I was asked to make some falafel patties for a luncheon and I have the ingredients and have looked at recipes. I was just wondering, if you have made them and they came out good what should I be doing to insure success? And can I bake them in the oven, or do they have to be deep fried? Thank you.
I have had not much luck in the oven or shallow-frying them trying to replicate street-vendor-style falafel balls – they crumble too easy to be shallow-fried and they aren’t the same texturally or in flavor when oven-baked. Best to consider these products a separate entity.
If you know enough about deep-frying, and have the space and time to cook larger quantities of food, you should do that. I believe the guys in the street carts and the tiny store fronts only cook a few falafel balls at a time – using oil at the right temperature which has certainly been well broken-in by the time your order is up. This doesn’t seem the way to go for a luncheon.
That said, patties are absolutely tasty when baked in the oven – after all, just look at the ingredients – if not the same as street-style deep-fried balls, and maybe by coating with fat, pre-heating their cores, and going with a high oven temperature you could make them really stellar.
In my experience, shallow-frying works better for patties than for balls. I’ve always liked that shape better, so shallow-frying it’s been.
To avoid having to serve falafel crumble, consider choosing a recipe that contains a binder (eggs or flour), and fry a test patty to check seasoning, texture etc. One of my favourite tried and true recipes also contains couscous or bulgur wheat.
Well, I made a test recipe with egg white, a bit of flour, and baking powder thrown in with the chickpeas, onion and garlic. Made little patties and shallow fried in 1/2" oil. They held together pretty well and tasted good. But the kitchen - what a mess! I guess it’s one of those things like Chinese food that you’re better off buying from a restaurant! I’m going to try oven baking the little I have left over tomorrow.
It’s been about 20 years, but the best falafel I ever had was home-made from a recipe in the Moosewood cookbook. It didn’t look anything like Greek restaurant falafel, it was in chickpea-colored patties which I believe were fried in a little oil.
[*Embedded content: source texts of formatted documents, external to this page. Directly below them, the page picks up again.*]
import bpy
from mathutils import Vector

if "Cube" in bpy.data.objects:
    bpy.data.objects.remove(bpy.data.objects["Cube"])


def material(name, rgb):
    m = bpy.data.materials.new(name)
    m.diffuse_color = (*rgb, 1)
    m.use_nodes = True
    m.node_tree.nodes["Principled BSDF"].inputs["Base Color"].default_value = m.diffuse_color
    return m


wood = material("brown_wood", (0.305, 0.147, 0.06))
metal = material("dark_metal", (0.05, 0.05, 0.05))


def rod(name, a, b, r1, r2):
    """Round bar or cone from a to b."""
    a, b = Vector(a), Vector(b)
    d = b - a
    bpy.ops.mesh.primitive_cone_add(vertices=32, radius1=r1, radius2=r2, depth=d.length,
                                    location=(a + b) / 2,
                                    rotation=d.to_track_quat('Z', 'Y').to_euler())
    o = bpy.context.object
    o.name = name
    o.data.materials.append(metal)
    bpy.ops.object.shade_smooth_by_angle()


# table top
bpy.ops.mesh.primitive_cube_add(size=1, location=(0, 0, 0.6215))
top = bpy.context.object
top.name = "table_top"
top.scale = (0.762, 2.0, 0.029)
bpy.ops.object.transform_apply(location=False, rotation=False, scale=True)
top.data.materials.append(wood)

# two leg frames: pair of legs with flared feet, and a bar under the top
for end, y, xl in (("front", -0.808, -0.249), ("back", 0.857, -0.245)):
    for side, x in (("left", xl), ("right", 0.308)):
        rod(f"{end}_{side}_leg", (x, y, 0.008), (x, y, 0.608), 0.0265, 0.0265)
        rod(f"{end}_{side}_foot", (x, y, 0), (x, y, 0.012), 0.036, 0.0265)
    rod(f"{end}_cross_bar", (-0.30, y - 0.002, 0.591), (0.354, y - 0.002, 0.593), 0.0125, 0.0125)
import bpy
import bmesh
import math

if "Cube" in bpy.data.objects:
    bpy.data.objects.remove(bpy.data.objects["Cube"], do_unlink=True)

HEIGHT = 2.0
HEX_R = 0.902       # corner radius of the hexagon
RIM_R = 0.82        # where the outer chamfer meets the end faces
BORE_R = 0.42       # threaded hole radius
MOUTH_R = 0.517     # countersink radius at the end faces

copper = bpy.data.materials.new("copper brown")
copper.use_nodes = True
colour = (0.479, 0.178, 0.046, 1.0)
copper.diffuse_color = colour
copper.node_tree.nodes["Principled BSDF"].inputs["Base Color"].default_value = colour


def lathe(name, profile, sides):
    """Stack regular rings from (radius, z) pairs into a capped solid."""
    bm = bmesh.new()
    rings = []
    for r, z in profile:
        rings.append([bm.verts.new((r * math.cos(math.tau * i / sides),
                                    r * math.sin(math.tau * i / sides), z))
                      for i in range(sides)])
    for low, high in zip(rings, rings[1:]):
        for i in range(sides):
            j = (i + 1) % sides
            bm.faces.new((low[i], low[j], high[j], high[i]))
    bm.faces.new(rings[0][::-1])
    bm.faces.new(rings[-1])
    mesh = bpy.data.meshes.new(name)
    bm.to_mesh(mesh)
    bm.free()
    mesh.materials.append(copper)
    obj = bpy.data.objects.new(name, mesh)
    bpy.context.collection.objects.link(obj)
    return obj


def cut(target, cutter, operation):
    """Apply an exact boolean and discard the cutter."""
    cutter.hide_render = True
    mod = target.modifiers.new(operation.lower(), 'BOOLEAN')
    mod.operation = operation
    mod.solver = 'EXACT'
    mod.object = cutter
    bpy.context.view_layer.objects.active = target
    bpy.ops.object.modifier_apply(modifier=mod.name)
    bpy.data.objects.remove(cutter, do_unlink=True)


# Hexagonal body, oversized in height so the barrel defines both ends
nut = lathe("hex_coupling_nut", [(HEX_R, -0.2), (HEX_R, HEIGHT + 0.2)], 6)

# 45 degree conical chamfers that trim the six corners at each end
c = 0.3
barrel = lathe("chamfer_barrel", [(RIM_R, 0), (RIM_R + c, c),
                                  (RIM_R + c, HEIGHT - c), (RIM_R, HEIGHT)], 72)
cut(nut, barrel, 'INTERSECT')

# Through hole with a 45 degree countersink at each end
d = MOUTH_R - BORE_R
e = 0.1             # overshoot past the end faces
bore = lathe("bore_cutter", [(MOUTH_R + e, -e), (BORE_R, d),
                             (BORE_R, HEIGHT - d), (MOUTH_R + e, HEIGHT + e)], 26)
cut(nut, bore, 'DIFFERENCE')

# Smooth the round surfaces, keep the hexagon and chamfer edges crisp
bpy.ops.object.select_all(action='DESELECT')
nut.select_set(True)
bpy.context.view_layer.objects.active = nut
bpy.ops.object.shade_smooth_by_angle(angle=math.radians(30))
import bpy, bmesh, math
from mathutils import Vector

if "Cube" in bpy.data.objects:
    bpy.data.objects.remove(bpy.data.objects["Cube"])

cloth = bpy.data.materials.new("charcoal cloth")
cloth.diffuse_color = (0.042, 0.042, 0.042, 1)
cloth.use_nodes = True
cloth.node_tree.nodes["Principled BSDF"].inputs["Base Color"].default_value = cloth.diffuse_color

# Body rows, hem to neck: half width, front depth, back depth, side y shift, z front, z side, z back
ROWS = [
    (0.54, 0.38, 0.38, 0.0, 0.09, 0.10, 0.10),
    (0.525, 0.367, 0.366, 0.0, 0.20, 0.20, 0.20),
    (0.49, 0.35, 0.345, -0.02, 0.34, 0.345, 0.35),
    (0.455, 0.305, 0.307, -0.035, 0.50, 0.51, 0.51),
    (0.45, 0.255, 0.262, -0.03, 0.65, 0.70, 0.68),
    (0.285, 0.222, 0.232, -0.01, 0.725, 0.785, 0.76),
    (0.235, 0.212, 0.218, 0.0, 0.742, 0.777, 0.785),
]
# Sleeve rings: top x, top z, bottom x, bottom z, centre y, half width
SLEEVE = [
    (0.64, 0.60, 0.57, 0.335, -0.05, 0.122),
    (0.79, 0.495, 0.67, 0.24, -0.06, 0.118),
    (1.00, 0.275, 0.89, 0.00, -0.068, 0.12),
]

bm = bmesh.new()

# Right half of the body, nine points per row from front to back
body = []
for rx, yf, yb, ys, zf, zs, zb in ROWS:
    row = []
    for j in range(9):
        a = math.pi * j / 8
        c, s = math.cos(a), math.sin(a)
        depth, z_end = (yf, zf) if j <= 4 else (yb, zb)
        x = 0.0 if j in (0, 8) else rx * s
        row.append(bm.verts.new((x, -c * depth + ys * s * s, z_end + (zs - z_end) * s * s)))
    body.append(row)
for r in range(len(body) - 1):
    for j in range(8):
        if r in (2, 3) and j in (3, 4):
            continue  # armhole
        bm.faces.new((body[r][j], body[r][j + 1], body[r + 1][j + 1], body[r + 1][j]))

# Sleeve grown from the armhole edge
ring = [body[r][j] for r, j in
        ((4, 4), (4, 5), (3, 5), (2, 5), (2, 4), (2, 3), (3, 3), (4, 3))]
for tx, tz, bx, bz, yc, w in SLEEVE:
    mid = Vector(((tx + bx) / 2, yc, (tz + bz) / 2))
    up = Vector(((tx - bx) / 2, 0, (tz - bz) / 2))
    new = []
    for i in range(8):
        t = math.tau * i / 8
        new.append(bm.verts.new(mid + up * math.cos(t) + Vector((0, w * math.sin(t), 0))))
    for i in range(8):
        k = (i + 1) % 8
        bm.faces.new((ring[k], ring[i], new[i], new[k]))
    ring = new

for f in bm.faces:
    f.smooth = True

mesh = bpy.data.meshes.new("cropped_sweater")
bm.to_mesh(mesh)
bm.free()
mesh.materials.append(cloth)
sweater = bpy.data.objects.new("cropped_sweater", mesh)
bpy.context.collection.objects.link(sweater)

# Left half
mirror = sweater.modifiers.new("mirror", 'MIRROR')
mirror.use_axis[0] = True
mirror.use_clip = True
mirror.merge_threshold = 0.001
The pita and tzatziki sauce were homemade too, so that probably helped. One of the best meals I ever had, ever.
ETA: link to recipe added. I’m not positive it’s the same recipe, but that’s what the blog said, so…proceed with caution.
Whenever I make falafel, I use a mix. The best one is this Lebanese brand which I can’t call to mind at the moment. I’ve also used Near East brand. The key, in any case, is to get the oil hot, hot, hot. If it’s not hot enough, the falafel just comes to pieces and makes an unholy mess. And it takes a surprisingly long time to get the oil up to temperature. The falafel should cook really quickly – just a minute or two to a side.
I think lots of the particulars, and culinary uniqueness depends on the Nationality or clloquialism of the Falafel. It depends where you are on the Mediterranean, in the Middle East, Dearborn, U.S.A., Toronto, Canada… or NY, NY. Jewish, Lebanese, or Syrian… Maybe even Indian… because there are garbanzo cake iterations in Indian Cuisine.
Paging Bill O’Reilly…